Report: Arizona charter schools risk closing amid financial woes
PHOENIX — A new report by an Arizona think tank found that more than 100 Arizona charter schools are failing financially and could soon close.
“Based on our research findings, I wouldn’t be surprised if we see a few failures within the next school year, unfortunately,” Amy Pedotto, spokeswoman for the Grand Canyon Institute, which released the report this week, said.
Pedotto said of the estimated 100 charter schools facing financial stress, 33 are in “dire straits.”
The report looked at the finances of Arizona’s charter schools over the last few years. It found as a whole they owe more money to creditors than they’re worth as businesses contracted with the state to educate K-12th graders.
In the third report in a series about charter schools, GCI found that 20% of charter sites are at risk of closing in the near future and that charters are $2.56 billion in debt compared to having $1.4 billion of property and assets.https://t.co/bFTS9iVsJl pic.twitter.com/4xnvN5FxtB
— Grand Canyon Inst. (@GrandCanyonInst) January 10, 2019
The report also found dozens of charter schools were allowed to borrow money based on projected student enrollment growth, but student enrollment did not grow as expected for some schools.
According to the report, about a third of charter schools saw their student populations decline over a three-year period.
Pedotto said the report includes recommendations with the goal of “strengthening the charter sector” and ensuring charter schools are “in a more financially sustainable situation.”
One of the recommendations includes not allowing charter schools to borrow money based on projected student enrollment growth unless they have a “well-documented” student population growth history and get approval by the Arizona State Board for Charter Schools.
Pedotto added that her group is concerned about the disruption to a student’s education that a charter school closure could produce.
“This leaves students and their families scrambling to find a new school,” she said. “In some cases, those new schools that they go to – if that student enters that school late in the year – they won’t get any public funding because that funding has already been handed out.”
The report comes about a year after Discovery Creemos Academy in Goodyear closed suddenly due to financial woes.

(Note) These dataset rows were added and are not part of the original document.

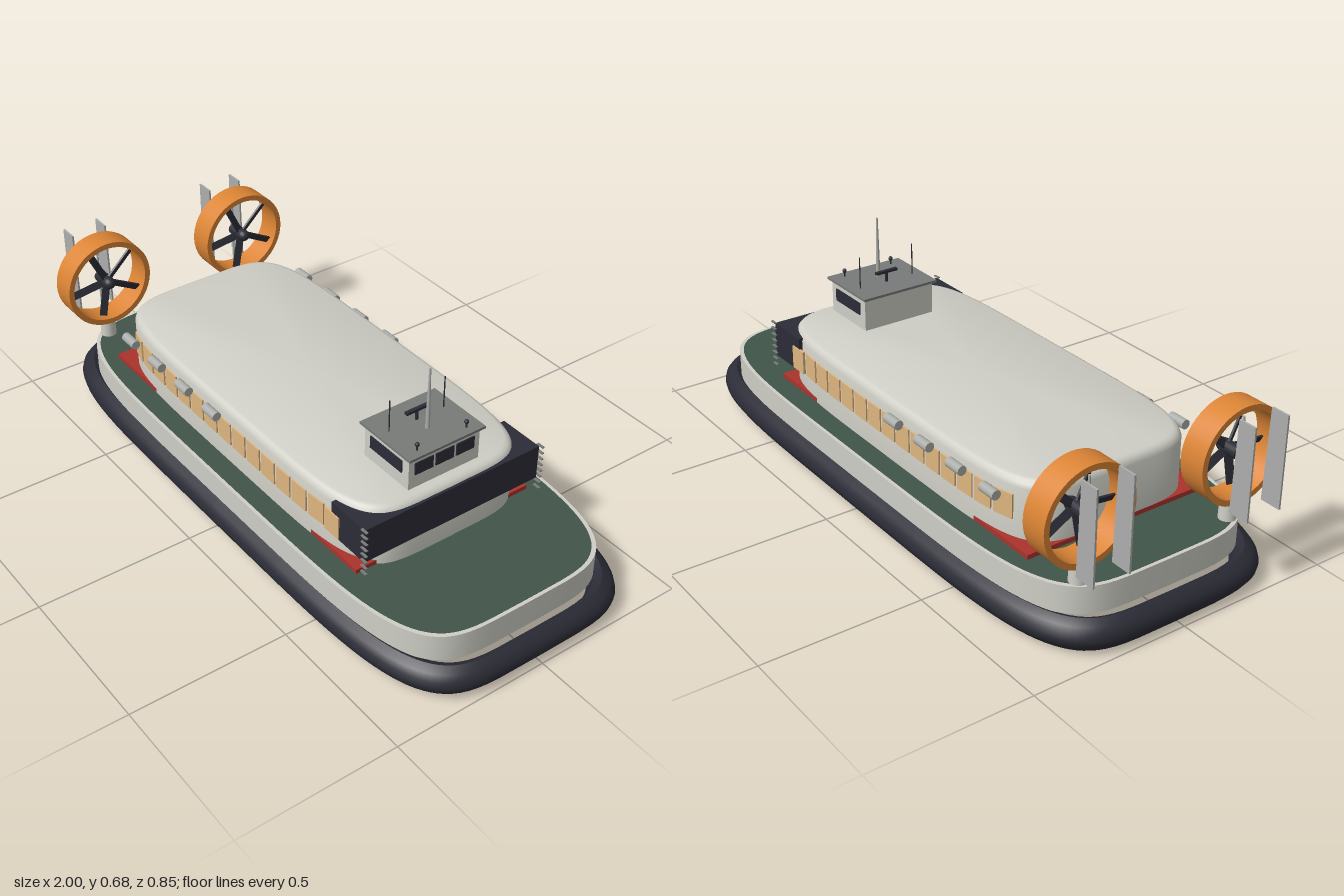
import * as THREE from 'three';
import { toCreasedNormals } from 'three/addons/utils/BufferGeometryUtils.js';

const mat = (name, color) => {
  const m = new THREE.MeshStandardMaterial({ color });
  m.name = name;
  return m;
};

// Stack of rounded-rectangle rings. Each row is [inset, y]; a null inset closes to the centre.
function loft(rows, a, b, n, cx = 0, seg = 96) {
  const pos = [], idx = [];
  const pow = (v) => Math.sign(v) * Math.abs(v) ** (2 / n);
  for (const [inset, y] of rows) {
    for (let j = 0; j < seg; j++) {
      const t = (j / seg) * Math.PI * 2;
      const rx = inset === null ? 0 : a - inset, rz = inset === null ? 0 : b - inset;
      pos.push(cx + rx * pow(Math.cos(t)), y, rz * pow(Math.sin(t)));
    }
  }
  for (let i = 0; i < rows.length - 1; i++) {
    for (let j = 0; j < seg; j++) {
      const k = (j + 1) % seg, p = i * seg, q = p + seg;
      if (rows[i + 1][0] !== null) idx.push(q + j, q + k, p + k);
      if (rows[i][0] !== null) idx.push(p + j, q + j, p + k);
      else continue;
    }
  }
  const g = new THREE.BufferGeometry();
  g.setAttribute('position', new THREE.Float32BufferAttribute(pos, 3));
  g.setIndex(idx);
  return toCreasedNormals(g, 0.6);
}

export function createModel() {
  const white = mat('hullWhite', 0xcfcfc7);
  const green = mat('deckGreen', 0x41554a);
  const dark = mat('darkRubber', 0x2c2c37);
  const orange = mat('ductOrange', 0xdb8435);
  const red = mat('trimRed', 0xab332c);
  const tan = mat('windowTan', 0xdfb67f);
  const grey = mat('roofGrey', 0x787b79);
  const pale = mat('metalGrey', 0xacaeac);

  const model = new THREE.Group();
  model.name = 'hovercraft';
  const add = (name, geo, material, x = 0, y = 0, z = 0, parent = model) => {
    const m = new THREE.Mesh(geo, material);
    m.name = name;
    m.position.set(x, y, z);
    parent.add(m);
    return m;
  };
  const box = (w, h, d) => new THREE.BoxGeometry(w, h, d);
  const rod = (r0, r1, h, s = 12) => new THREE.CylinderGeometry(r0, r1, h, s);

  // Hollow inflated skirt, hull wall and deck
  add('skirt', loft([[0.03, 0], [0.014, 0.018], [0.003, 0.035], [0, 0.05], [0.004, 0.068], [0.015, 0.085],
    [0.035, 0.098], [0.055, 0.085], [0.068, 0.05], [0.055, 0.015], [0.03, 0]], 1, 0.425, 5), dark);
  add('hullWall', loft([[0, 0.09], [0, 0.175], [0.012, 0.175], [0.012, 0.09], [0, 0.09]], 0.93, 0.39, 5), white);
  add('deck', loft([[null, 0.166], [0.011, 0.166], [0.011, 0.1758], [null, 0.1758]], 0.93, 0.39, 5), green);

  // Passenger cabin on its red base, with a wide windscreen band
  const ca = 0.66, cb = 0.316, cn = 5.5, cx = -0.06;
  add('cabinBase', box(1.29, 0.026, 0.622), red, -0.075, 0.177, 0);
  add('cabin', loft([[0, 0.176], [0, 0.345], [0.004, 0.357], [0.011, 0.366], [0.022, 0.37], [null, 0.37]],
    ca, cb, cn, cx), white);
  add('windscreenBand', box(0.15, 0.113, 0.622), dark, 0.53, 0.298, 0);

  // Side windows follow the curve of the cabin wall
  const wall = (x) => cb * (1 - Math.abs((x - cx) / ca) ** cn) ** (1 / cn);
  for (const s of [1, -1]) {
    for (let i = 0; i < 15; i++) {
      const x = -0.593 + i * 0.0752, h = 0.032;
      const z = Math.max(wall(x) + 0.0005, x > 0.42 ? 0.311 : 0);
      const slope = x > 0.42 ? 0 : Math.atan2(wall(x + h) - wall(x - h), 2 * h);
      const w = add('sideWindow', box(0.064, 0.075, 0.008), tan, x, 0.283, s * z);
      w.rotation.y = -s * slope;
    }
    // Life raft canisters
    for (let i = 0; i < 4; i++) {
      const raft = add('raftCanister', rod(0.015, 0.015, 0.062, 16), pale, -0.58 + i * 0.155, 0.326, s * 0.333);
      raft.rotation.z = Math.PI / 2;
    }
    // Ladder rungs at the forward cabin corners
    for (let i = 0; i < 8; i++) add('ladderRung', box(0.025, 0.003, 0.008), grey, 0.608, 0.21 + i * 0.021, s * 0.314);
  }

  // Wheelhouse
  const house = new THREE.Group();
  house.name = 'wheelhouse';
  model.add(house);
  add('wheelhouseBody', box(0.195, 0.112, 0.25), white, 0.457, 0.419, 0, house);
  add('wheelhouseRoof', box(0.222, 0.008, 0.268), grey, 0.457, 0.479, 0, house);
  for (const i of [-1, 0, 1]) add('frontWindow', box(0.006, 0.04, 0.064), dark, 0.555, 0.435, i * 0.073, house);
  for (const s of [1, -1]) {
    add('wheelhouseSideWindow', box(0.14, 0.04, 0.006), dark, 0.457, 0.435, s * 0.126, house);
    add('whipAntenna', rod(0.002, 0.002, 0.105, 6), dark, 0.43, 0.534, s * 0.097, house);
    add('lampPost', rod(0.003, 0.003, 0.02, 8), dark, 0.54, 0.491, s * 0.087, house);
    add('searchlight', new THREE.SphereGeometry(0.007, 12, 8), dark, 0.54, 0.502, s * 0.087, house);
  }
  add('mast', rod(0.003, 0.007, 0.2), pale, 0.478, 0.582, 0, house);
  add('radarPost', rod(0.005, 0.005, 0.035), dark, 0.43, 0.5, 0, house);
  add('radarBar', box(0.012, 0.008, 0.078), dark, 0.43, 0.517, 0, house);

  // Ducted propellers with twin rudders
  const ro = 0.149, ri = 0.131, hw = 0.0425;
  const duct = toCreasedNormals(new THREE.LatheGeometry(
    [[ro, -hw], [ro, hw], [ri, hw], [ri, -hw], [ro, -hw]].map((p) => new THREE.Vector2(...p)), 48), 0.6);
  duct.rotateZ(Math.PI / 2);
  const rudderShape = new THREE.Shape([[-0.067, -0.143], [0, -0.143], [-0.008, 0.143], [-0.067, 0.143]]
    .map((p) => new THREE.Vector2(...p)));
  const rudder = new THREE.ExtrudeGeometry(rudderShape, { depth: 0.006, bevelEnabled: false }).translate(0, 0, -0.003);
  for (const s of [1, -1]) {
    const fan = new THREE.Group();
    fan.name = s > 0 ? 'leftFan' : 'rightFan';
    fan.position.set(-0.868, 0.388, s * 0.262);
    model.add(fan);
    add('duct', duct, orange, 0, 0, 0, fan);
    add('pylon', rod(0.024, 0.026, 0.072, 20), white, 0, -0.178, 0, fan);
    add('strut', rod(0.004, 0.004, 0.25, 8), pale, -0.03, -0.01, 0, fan);
    add('hub', rod(0.02, 0.02, 0.06, 20), dark, 0.005, 0, 0, fan).rotation.z = Math.PI / 2;
    const nose = add('spinner', new THREE.SphereGeometry(0.02, 16, 10), dark, 0.035, 0, 0, fan);
    nose.scale.x = 1.1;
    for (let i = 0; i < 5; i++) {
      const blade = new THREE.Group();
      blade.name = 'blade';
      blade.position.x = 0.02;
      blade.rotation.x = THREE.MathUtils.degToRad(-(90 - 43) + 72 * i);
      fan.add(blade);
      add('bladePlate', box(0.006, 0.118, 0.024), dark, 0, 0.067, 0, blade).rotation.y = 0.45;
    }
    for (const k of [1, -1]) add('rudder', rudder, pale, -0.065, 0, k * 0.059, fan);
  }
  return model;
}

The report noted the school’s closure “stunned many, but not if you had traced their finances for the prior years.”
Matt Benson, a spokesman for the Arizona Charter Schools Association, called the report “ludicrous” and disputed that so many charters are in danger of closing.
“We typically see about one charter school out of 500-600 close each year due to bad finances, so this notion that we’ve got 50-100 charter schools on the brink of bankruptcy is simply false,” he said.
Benson added that his group welcomes legislation expected to be introduced in the upcoming legislative session to increase transparency and oversight of Arizona charter schools.
“It’s really important that we take steps that strengthen the system but that don’t take away what has made charter schools successful in this state, and that’s the freedom and the autonomy to be innovative and to do what’s best for their students,” he said.